Technologically Advanced All-Conditions Trail Bike
Trek is one of those companies that possess all of the resources that keep fellow big brands like Specialized and Giant atop their game year after year. We’ve heard the tired-old complaints that Trek places more emphasis on its road-bike division but can’t agree with nay-sayers, especially after spending some time in the saddle of the Remedy 8.
The Trek Remedy 8 is a trail bike by nature but if you want to really want to be technical, this is a model that fits the “all mountain” designation established a few years ago. It boasts close to 6-inches of suspension travel front and rear, aluminum construction, Trek’s Full-Floater suspension linkage and Active Braking Pivot (APB) technology.
For $3,150, you can pick up a 2012 Trek Remedy 8 exactly like ours, which consists of 5.9 inches of suspension travel via a Fox 32 TALAS RL fork and Fox Float RP2 DRCV shock. A Shimano SLX 30-speed drivetrain meets up with a Bontrager Low Rise handlebar. Bontrager Duster 26″ wheels mate to Bontrager hubs and come wrapped in Bontrager XR4 EXP 2.35″ rubber. Braking comes in the form of Avid Elixir 5s. All told our medium sized test sled weighed in a tad under 30-pounds (29.9) running Xpedo M-Force 4 pedals (not included).
Climbing into the Remedy 8′s saddle reveals a decidedly trail-friendly geometry: The reach to the bars isn’t overly exaggerated, nor is the stretch to the pedals even when seated. The low-rise bars place a tad bit more rider weight over the front wheel than what is common on most all-mountain deigns of late, but there is definitely no mistaking this for an XC rig either.
Set-up is a bit on intricate-side but nothing intimidating once you get to it. The fork sag is set up using air pressure as per the instruction sheet’s recommendations and the shock, though fairly intimidating looking; is actually a pretty standard affair as well. This particular Fox shock is actually specific to Trek and the DRCV acronym in its namesake stands for Dual-Rate Control Valve. Aside from looking a little bulbous, all this really means is that the shock contains two separate air chambers. The smaller chamber is charged with the task of picking up trail clutter. Reach the limitations of the first chamber and the second (larger) one comes into play so as to keep the shock from bottoming on big hits.

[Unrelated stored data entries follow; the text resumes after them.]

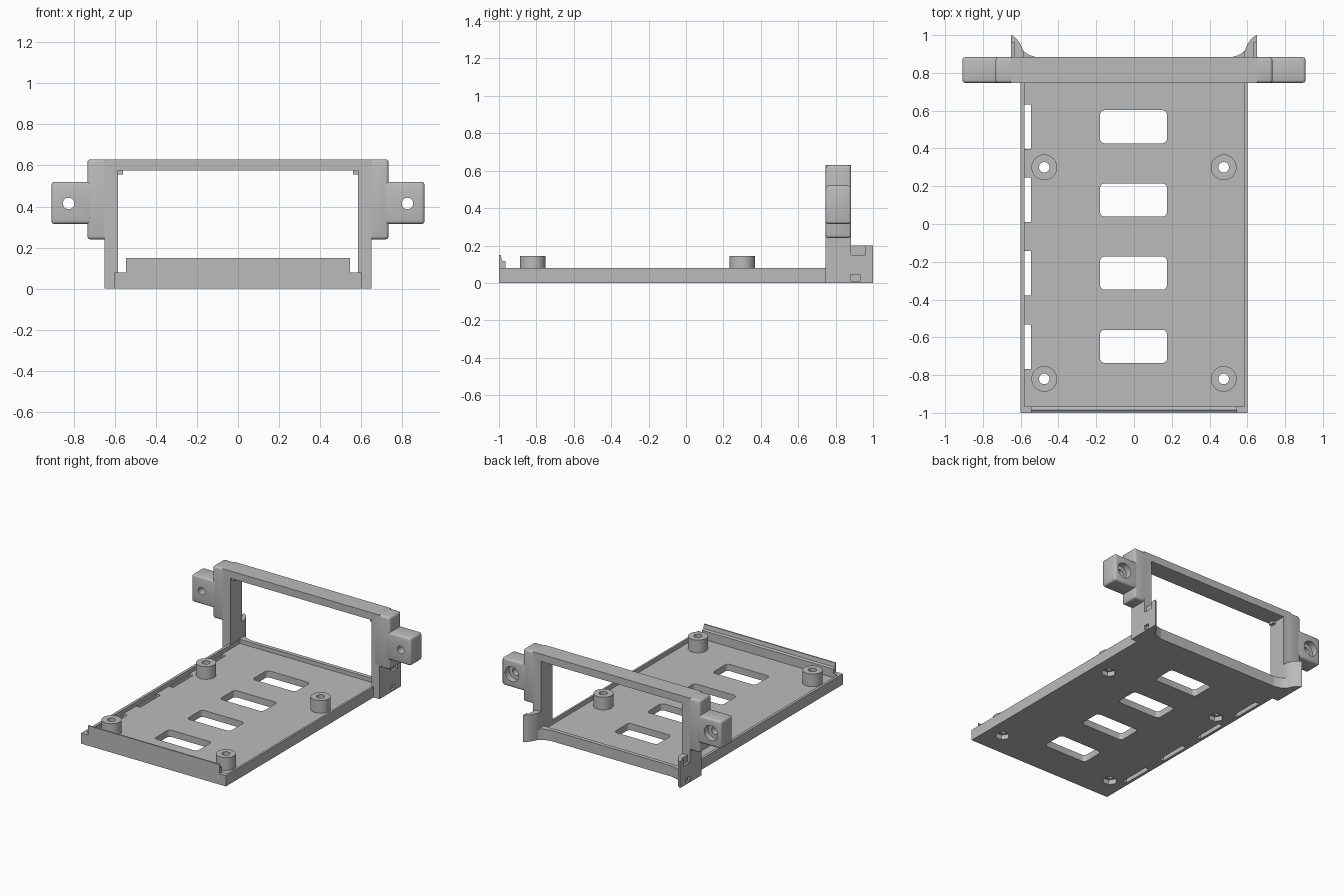
import bpy, bmesh, math
from mathutils import Vector

cube = bpy.data.objects.get("Cube")
if cube:
    bpy.data.objects.remove(cube)

grey = bpy.data.materials.new("plain grey")
grey.use_nodes = True
grey.diffuse_color = (0.5, 0.5, 0.5, 1)
grey.node_tree.nodes["Principled BSDF"].inputs["Base Color"].default_value = (0.5, 0.5, 0.5, 1)


def prism(name, pts, lo, hi, axis="z"):
    """Extrude a closed outline along an axis."""
    place = {"z": lambda a, b, c: (a, b, c),
             "y": lambda a, b, c: (a, c, b),
             "x": lambda a, b, c: (c, a, b)}[axis]
    bm = bmesh.new()
    face = bm.faces.new([bm.verts.new(place(a, b, lo)) for a, b in pts])
    out = bmesh.ops.extrude_face_region(bm, geom=[face])
    moved = [v for v in out["geom"] if isinstance(v, bmesh.types.BMVert)]
    bmesh.ops.translate(bm, verts=moved, vec=Vector(place(0, 0, hi - lo)))
    bmesh.ops.recalc_face_normals(bm, faces=bm.faces)
    mesh = bpy.data.meshes.new(name)
    bm.to_mesh(mesh)
    bm.free()
    mesh.materials.append(grey)
    obj = bpy.data.objects.new(name, mesh)
    bpy.context.collection.objects.link(obj)
    return obj


def rect(x0, x1, y0, y1, r=0):
    if not r:
        return [(x0, y0), (x1, y0), (x1, y1), (x0, y1)]
    pts = []
    for i, (cx, cy) in enumerate(rect(x0 + r, x1 - r, y0 + r, y1 - r)):
        for k in range(5):
            a = math.pi + (i + k / 4) * math.pi / 2
            pts.append((cx + r * math.cos(a), cy + r * math.sin(a)))
    return pts


def ring(x, y, r, n=32):
    return [(x + r * math.cos(math.tau * k / n), y + r * math.sin(math.tau * k / n)) for k in range(n)]


def box(name, x0, x1, y0, y1, z0, z1):
    return prism(name, rect(x0, x1, y0, y1), z0, z1)


def bake(obj):
    deps = bpy.context.evaluated_depsgraph_get()
    mesh = bpy.data.meshes.new_from_object(obj.evaluated_get(deps))
    obj.modifiers.clear()
    obj.data = mesh


def cut(obj, cutters):
    for c in cutters:
        m = obj.modifiers.new("cut", "BOOLEAN")
        m.operation, m.solver, m.object = "DIFFERENCE", "EXACT", c
    bake(obj)
    for c in cutters:
        bpy.data.objects.remove(c)


def soften(obj, width=0.015):
    m = obj.modifiers.new("round", "BEVEL")
    m.width, m.segments = width, 3
    bake(obj)


def smooth(obj):
    bpy.ops.object.select_all(action="DESELECT")
    obj.select_set(True)
    bpy.context.view_layer.objects.active = obj
    bpy.ops.object.shade_smooth_by_angle(angle=math.radians(35))


FLOOR, RIM = 0.05, 0.08
posts = [(x, y) for x in (-0.475, 0.475) for y in (-0.82, 0.3)]

# Tray with sunken floor, windows, side slots and screw holes
tray = box("tray", -0.6, 0.6, -1, 0.88, 0, RIM)
cutters = [box("c", -0.58, 0.585, -0.965, 0.85, FLOOR, 0.2)]
for y in (-0.648, -0.26, 0.127, 0.515):
    cutters.append(prism("c", rect(-0.18, 0.175, y - 0.088, y + 0.088, 0.025), -0.1, 0.2))
for y in (-0.65, -0.26, 0.128, 0.515):
    cutters.append(box("c", -0.579, -0.545, y - 0.118, y + 0.118, -0.1, 0.2))
for x, y in posts:
    cutters.append(prism("c", ring(x, y, 0.052, 6), -0.1, 0.035))
    cutters.append(prism("c", ring(x, y, 0.028), -0.1, 0.2))
cut(tray, cutters)
smooth(tray)

# Standoff posts
for i, (x, y) in enumerate(posts):
    post = prism(f"standoff_{i + 1}", ring(x, y, 0.068), FLOOR - 0.005, 0.145)
    cut(post, [prism("c", ring(x, y, 0.028), -0.1, 0.3)])
    smooth(post)

# Front lip with a stepped inner edge
prism("front_lip", [(-1, 0.07), (-0.965, 0.07), (-0.965, 0.115), (-0.985, 0.12), (-0.99, 0.15), (-1, 0.15)],
      -0.545, 0.545, "x")

# Upright frame, open at the bottom
prism("upright_frame", [(-0.65, 0), (-0.585, 0), (-0.585, 0.575), (0.585, 0.575), (0.585, 0),
                        (0.65, 0), (0.65, 0.63), (-0.65, 0.63)], 0.747, 0.883, "y")

for side, s in (("left", 1), ("right", -1)):
    def mirror(pts):
        return [(s * a, b) for a, b in pts]

    # Shoulder beside the frame
    shoulder = prism(side + "_shoulder", mirror(rect(0.6, 0.733, 0.24, 0.63)), 0.747, 0.883, "y")
    soften(shoulder)
    smooth(shoulder)

    # Mounting ear with a through hole and a recess on the back
    ear = prism(side + "_ear", mirror(rect(0.69, 0.908, 0.315, 0.52)), 0.747, 0.883, "y")
    soften(ear)
    cut(ear, [prism("c", ring(s * 0.825, 0.415, 0.028), 0.6, 1, "y"),
              prism("c", ring(s * 0.825, 0.415, 0.056), 0.835, 1, "y")])
    smooth(ear)

    # Flared rear wing with two outer snap pockets
    wing = prism(side + "_wing", mirror([(0.65, 0.87), (0.65, 1), (0.63, 0.988), (0.61, 0.967), (0.596, 0.94),
                                        (0.585, 0.915), (0.585, 0.87)]), 0, 0.2)
    cut(wing, [prism("c", mirror(rect(0.632, 0.7, 0.883, 0.96)), 0.15, 0.3),
               prism("c", mirror(rect(0.632, 0.7, 0.883, 0.93)), 0.01, 0.045)])
    smooth(wing)

    # Low fillet joining wing to tray
    foot = prism(side + "_wing_fillet", mirror([(0.6, 0.87), (0.6, 0.94), (0.585, 0.917), (0.565, 0.9),
                                               (0.54, 0.889), (0.5, 0.88), (0.5, 0.87)]), 0, RIM)
    smooth(foot)

    # Small stop under the top bar
    prism(side + "_top_stop", mirror(rect(0.56, 0.59, 0.555, 0.58)), 0.76, 0.8, "y")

Put your weight down on a pedal of the Trek Remedy 8 and prepare to forget that there’s close to 6-inches of squish between you and the ground. This bike likes to power up to speed from a dead stop; a trait we attribute to the Full-Floater design coupled to a well-valved shock. For those who don’t already know, Full Floater refers to Trek’s configuration that mounts the shock essentially to itself rather than to the frame with the top mounting to a magnesium rocker connected to the seatstays and the bottom meeting up with a lip on the chainstays.
Handling is pretty consistent throughout the gear-ranges with no real surprises to report. The tires seemed to work better in loose conditions and displayed a tendency to want to washout when the speeds really increased. The tragedy here is that the Full Floater linkage and dual-chamber Fox shock are actually up to the task of handling some seriously high-speed descents, fearing a front-end washout is a terrible reason to have to keep your speed in check.
The bike’s a pretty solid climber as well; again the firm rear end coupled to suspension that remains perfectly active even under a heavy load and what results is a bike that snakes its way up hills with steady confidence. 30-pounds is no longer featherweight territory but this is a bike that hides its heft quite well.
Odds and Ends
Braking is quite impressive on the Remedy 8 and whether scrubbing off speed or coming to an emergency stop, we were quite unable to find the limitations of the Avid Elixirs. The Shimano SLX component group is a good, workman-quality spec. The Trek is a stable flyer as well and can certainly be pressed into moderate bike-park thrashing. The Fox 32 TALAS with its smooth dial-turning travel adjust can really change the personality of the bike on the fly. The back end is always ready for whatever conditions you throw at it.
The Trek Remedy 8 is a bit of a jack-of-all-trades mountain bike that neither dominated nor fails in any one area. In stock trim it can be pressed into a wide variety of riding styles and terrains and, like all Treks, the build quality is impressive. $3,149 isn’t exactly chump change in this tough economic clime but if you can swing it, the Remedy 8 makes for an all-star technical descender that pedals quite well to boot.
This review has been brought to you by Mountain Bike Tales digital magazine.